Hamilton Leithauser, The Loves of Your Life | The Vinyl Anachronist

Singer-songwriter Hamilton Leithauser is one of my favorite discoveries over the last few years. His 2016 album with Vampire Weekend‘s Rostam Batmanglij, I Had a Dream That You Were Mine, was one of my top 3 albums for that year and I still listen to it regularly. In fact, I like it more each time I listen to it. It has a timelessness that only gels after repeated listens and, like its clean-cut, suit-wearing singer, seems to occupy several periods of musical history at the same time. (Disclaimer: Leithauser seems to have grown his hair out a bit since then.) One minute you’ll think of Kurt Weill and Bertolt Brecht in the 1930’s and the next you’ll think of Elvis Costello during his Imperial Bedroom years. If you want a four minute summary of Leithauser’s unique appeal, listen to the song “The Morning Stars” and pay attention to its haunting sense of poetry. It’s become my favorite song since Neko Case’s “Star Witness.”

Hamilton Leithauser is without Rostam on his new album, The Loves of Your Life, and I sort of miss the partnership. Rostam added layers of soft, woolly keyboards, guttural organ growls and old-fashioned piano runs that added to that Kilgore Trout aesthetic. But Leithauser on his own isn’t exactly a consolation prize, especially if you’re familiar with his work as frontman of the Walkmen and his first solo album, 2014’s The Black Hours. That latter album had a daring sense of the theatrical–Leithauser’s dramatic voice usually infers that he’s laying it all on the line–and The Loves of Your Life seems to be the more natural progression than I Had a Dream.

For me, there’s two basic reasons to be a fan of Hamilton Leithauser. The most obvious reason is his voice, which is distinctive without being odd. To put it simply, he has a great voice, a crooner’s voice, but his preferred mode of expression is cranking things up a notch and belting out the lyrics. His voice goes up an octave, starts to strain, and barely holds together in a way that suggests heartbreak and a few too many rounds of drinks at the local watering hole. He always sounds on the verge of breaking down, much like Alex Chilton did in the later years of Big Star, and yet Leithauser knows when to take a step back and allow his deeper tones to return, almost like a flashback sequence.

The second reason to explore the entire Hamilton Leithauser catalog, including his years with The Recoys and The Walkmen, is his songwriting skills–especially those lyrics. (“Years from today, when your name is just a name, my love is a couple of candles twinkling on your cake.”) On The Loves of Your Life, each of the eleven songs is about a different person in his life, even his wife and two daughters (who sing backing vocals). Musically, there’s always something to hold onto like a stray pedal steel guitar or an occasional blast from a judicious horn section–ain’t a dull moment in the lot.

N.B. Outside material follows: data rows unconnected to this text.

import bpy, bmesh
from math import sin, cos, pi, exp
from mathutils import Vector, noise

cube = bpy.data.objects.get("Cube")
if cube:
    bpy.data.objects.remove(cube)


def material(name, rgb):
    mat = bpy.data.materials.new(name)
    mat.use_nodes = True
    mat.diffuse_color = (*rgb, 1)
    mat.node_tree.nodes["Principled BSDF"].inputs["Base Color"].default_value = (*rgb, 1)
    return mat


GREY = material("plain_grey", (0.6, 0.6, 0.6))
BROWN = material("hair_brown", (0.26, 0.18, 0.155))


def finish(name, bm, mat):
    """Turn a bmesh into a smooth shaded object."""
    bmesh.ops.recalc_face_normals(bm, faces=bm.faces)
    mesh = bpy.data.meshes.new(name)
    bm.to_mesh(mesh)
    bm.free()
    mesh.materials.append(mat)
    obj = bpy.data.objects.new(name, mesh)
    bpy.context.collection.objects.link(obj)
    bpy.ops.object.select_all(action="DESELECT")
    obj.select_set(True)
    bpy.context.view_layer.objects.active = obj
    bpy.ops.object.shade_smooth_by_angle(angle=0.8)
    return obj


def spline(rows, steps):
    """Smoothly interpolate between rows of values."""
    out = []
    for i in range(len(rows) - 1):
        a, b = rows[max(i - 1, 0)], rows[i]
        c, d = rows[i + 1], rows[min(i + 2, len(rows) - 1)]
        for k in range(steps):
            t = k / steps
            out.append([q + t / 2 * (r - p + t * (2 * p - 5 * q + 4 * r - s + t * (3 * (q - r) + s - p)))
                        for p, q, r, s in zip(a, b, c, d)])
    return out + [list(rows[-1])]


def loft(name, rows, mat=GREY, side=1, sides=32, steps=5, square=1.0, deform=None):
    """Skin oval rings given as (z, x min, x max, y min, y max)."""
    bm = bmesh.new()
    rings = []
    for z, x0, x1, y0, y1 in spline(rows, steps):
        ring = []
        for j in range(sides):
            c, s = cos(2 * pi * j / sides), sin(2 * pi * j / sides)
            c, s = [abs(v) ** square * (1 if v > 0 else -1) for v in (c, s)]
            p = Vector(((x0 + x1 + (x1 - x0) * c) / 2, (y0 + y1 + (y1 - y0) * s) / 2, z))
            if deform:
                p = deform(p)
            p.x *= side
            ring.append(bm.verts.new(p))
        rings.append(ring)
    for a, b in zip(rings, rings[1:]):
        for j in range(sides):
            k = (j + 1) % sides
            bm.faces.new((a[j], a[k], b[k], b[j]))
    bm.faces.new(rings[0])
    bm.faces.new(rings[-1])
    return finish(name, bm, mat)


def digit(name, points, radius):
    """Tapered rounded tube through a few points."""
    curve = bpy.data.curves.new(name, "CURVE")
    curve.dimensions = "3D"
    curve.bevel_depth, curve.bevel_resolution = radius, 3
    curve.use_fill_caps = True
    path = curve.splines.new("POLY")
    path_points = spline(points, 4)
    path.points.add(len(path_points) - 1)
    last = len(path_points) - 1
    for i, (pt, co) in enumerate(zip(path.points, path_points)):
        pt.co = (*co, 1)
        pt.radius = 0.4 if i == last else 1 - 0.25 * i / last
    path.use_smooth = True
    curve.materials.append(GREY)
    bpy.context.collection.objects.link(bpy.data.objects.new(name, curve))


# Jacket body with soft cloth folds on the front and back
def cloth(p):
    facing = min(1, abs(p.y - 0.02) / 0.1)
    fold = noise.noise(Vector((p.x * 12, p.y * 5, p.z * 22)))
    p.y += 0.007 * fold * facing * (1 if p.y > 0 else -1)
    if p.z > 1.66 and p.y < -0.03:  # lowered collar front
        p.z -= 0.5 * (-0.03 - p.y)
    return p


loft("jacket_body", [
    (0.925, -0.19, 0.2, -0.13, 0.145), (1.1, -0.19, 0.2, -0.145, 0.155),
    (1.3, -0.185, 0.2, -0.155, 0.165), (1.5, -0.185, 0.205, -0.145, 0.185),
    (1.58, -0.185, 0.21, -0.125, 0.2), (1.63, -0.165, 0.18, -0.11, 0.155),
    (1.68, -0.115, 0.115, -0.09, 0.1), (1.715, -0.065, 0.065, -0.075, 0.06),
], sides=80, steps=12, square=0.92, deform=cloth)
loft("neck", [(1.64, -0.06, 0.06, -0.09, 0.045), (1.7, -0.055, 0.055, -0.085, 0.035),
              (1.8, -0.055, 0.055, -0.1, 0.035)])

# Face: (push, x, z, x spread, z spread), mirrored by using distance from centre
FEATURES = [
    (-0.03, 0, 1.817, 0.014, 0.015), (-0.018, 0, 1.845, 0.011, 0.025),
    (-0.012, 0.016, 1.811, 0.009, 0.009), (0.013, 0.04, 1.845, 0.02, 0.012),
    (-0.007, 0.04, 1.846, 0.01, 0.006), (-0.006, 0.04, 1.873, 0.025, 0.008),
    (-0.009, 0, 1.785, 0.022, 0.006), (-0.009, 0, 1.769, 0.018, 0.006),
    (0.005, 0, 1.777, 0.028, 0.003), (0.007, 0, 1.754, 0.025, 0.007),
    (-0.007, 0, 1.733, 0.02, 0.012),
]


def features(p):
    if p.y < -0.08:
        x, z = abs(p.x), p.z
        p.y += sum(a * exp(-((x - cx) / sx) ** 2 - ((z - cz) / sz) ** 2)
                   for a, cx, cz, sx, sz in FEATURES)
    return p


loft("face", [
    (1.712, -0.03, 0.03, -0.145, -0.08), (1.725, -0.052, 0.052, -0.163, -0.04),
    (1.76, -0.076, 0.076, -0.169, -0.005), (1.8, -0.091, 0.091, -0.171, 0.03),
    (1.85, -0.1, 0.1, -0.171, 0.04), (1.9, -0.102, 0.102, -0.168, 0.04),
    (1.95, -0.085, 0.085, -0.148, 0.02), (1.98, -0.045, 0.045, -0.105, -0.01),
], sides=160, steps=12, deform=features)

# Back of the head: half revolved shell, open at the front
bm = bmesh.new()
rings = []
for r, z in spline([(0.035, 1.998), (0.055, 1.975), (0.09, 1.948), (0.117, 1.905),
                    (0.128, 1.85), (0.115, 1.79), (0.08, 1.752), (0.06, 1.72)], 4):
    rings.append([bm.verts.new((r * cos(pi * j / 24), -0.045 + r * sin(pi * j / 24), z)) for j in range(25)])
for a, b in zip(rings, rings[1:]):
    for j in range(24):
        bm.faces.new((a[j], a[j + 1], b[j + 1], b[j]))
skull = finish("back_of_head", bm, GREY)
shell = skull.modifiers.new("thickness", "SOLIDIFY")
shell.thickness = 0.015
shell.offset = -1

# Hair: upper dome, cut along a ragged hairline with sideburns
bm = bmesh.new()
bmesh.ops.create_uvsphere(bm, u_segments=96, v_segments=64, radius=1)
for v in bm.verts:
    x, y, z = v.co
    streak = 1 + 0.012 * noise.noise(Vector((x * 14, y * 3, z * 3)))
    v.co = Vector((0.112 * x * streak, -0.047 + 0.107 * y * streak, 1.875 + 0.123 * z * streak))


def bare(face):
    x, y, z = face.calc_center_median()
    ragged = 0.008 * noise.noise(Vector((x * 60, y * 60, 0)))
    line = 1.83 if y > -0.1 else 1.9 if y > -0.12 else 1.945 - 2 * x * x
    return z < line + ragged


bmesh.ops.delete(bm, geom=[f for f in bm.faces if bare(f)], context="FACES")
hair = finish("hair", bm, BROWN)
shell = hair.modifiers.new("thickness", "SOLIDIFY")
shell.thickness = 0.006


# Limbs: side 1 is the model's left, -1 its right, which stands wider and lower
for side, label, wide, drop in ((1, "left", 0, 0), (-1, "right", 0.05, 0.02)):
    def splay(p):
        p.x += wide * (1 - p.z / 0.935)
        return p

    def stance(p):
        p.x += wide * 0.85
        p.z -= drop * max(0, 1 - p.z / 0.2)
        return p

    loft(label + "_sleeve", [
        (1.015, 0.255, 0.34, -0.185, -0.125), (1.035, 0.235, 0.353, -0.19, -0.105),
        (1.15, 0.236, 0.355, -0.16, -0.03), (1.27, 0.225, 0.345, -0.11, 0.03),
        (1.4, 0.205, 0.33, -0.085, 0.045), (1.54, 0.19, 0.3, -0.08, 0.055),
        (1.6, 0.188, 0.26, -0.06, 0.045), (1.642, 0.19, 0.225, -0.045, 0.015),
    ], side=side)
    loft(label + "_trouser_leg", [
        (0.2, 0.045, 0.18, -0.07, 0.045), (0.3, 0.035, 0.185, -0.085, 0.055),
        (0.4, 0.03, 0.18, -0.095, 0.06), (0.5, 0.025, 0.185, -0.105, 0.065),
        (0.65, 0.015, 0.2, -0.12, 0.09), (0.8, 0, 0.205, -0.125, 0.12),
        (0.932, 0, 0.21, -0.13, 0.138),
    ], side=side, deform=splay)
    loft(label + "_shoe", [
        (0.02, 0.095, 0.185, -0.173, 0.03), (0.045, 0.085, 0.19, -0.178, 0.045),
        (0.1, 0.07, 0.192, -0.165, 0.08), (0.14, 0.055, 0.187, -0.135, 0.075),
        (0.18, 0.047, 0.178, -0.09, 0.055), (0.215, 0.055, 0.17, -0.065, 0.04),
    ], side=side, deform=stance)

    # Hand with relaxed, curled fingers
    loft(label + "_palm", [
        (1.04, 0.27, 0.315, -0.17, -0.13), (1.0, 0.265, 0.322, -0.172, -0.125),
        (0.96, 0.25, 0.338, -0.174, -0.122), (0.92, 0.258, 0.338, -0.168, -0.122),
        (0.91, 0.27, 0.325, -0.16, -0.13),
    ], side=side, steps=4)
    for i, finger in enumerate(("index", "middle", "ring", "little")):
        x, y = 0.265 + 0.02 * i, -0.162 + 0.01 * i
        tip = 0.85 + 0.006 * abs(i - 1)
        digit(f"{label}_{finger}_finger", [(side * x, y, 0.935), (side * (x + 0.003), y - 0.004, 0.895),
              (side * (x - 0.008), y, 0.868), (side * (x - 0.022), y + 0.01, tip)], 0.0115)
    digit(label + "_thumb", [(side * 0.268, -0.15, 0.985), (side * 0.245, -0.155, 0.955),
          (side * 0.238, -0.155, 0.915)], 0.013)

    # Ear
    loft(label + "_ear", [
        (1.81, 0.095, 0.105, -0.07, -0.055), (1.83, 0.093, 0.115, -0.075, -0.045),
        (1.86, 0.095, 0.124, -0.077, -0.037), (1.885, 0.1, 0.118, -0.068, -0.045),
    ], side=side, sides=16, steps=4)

I’m very happy that The Loves of Your Life didn’t let me down since I Had a Dream was such a unique and unexpected high, a rare pop album for adults that sounds like a bunch of our favorite music rolled into one classy, smart package. Hamilton Leithauser is, thankfully, the real thing.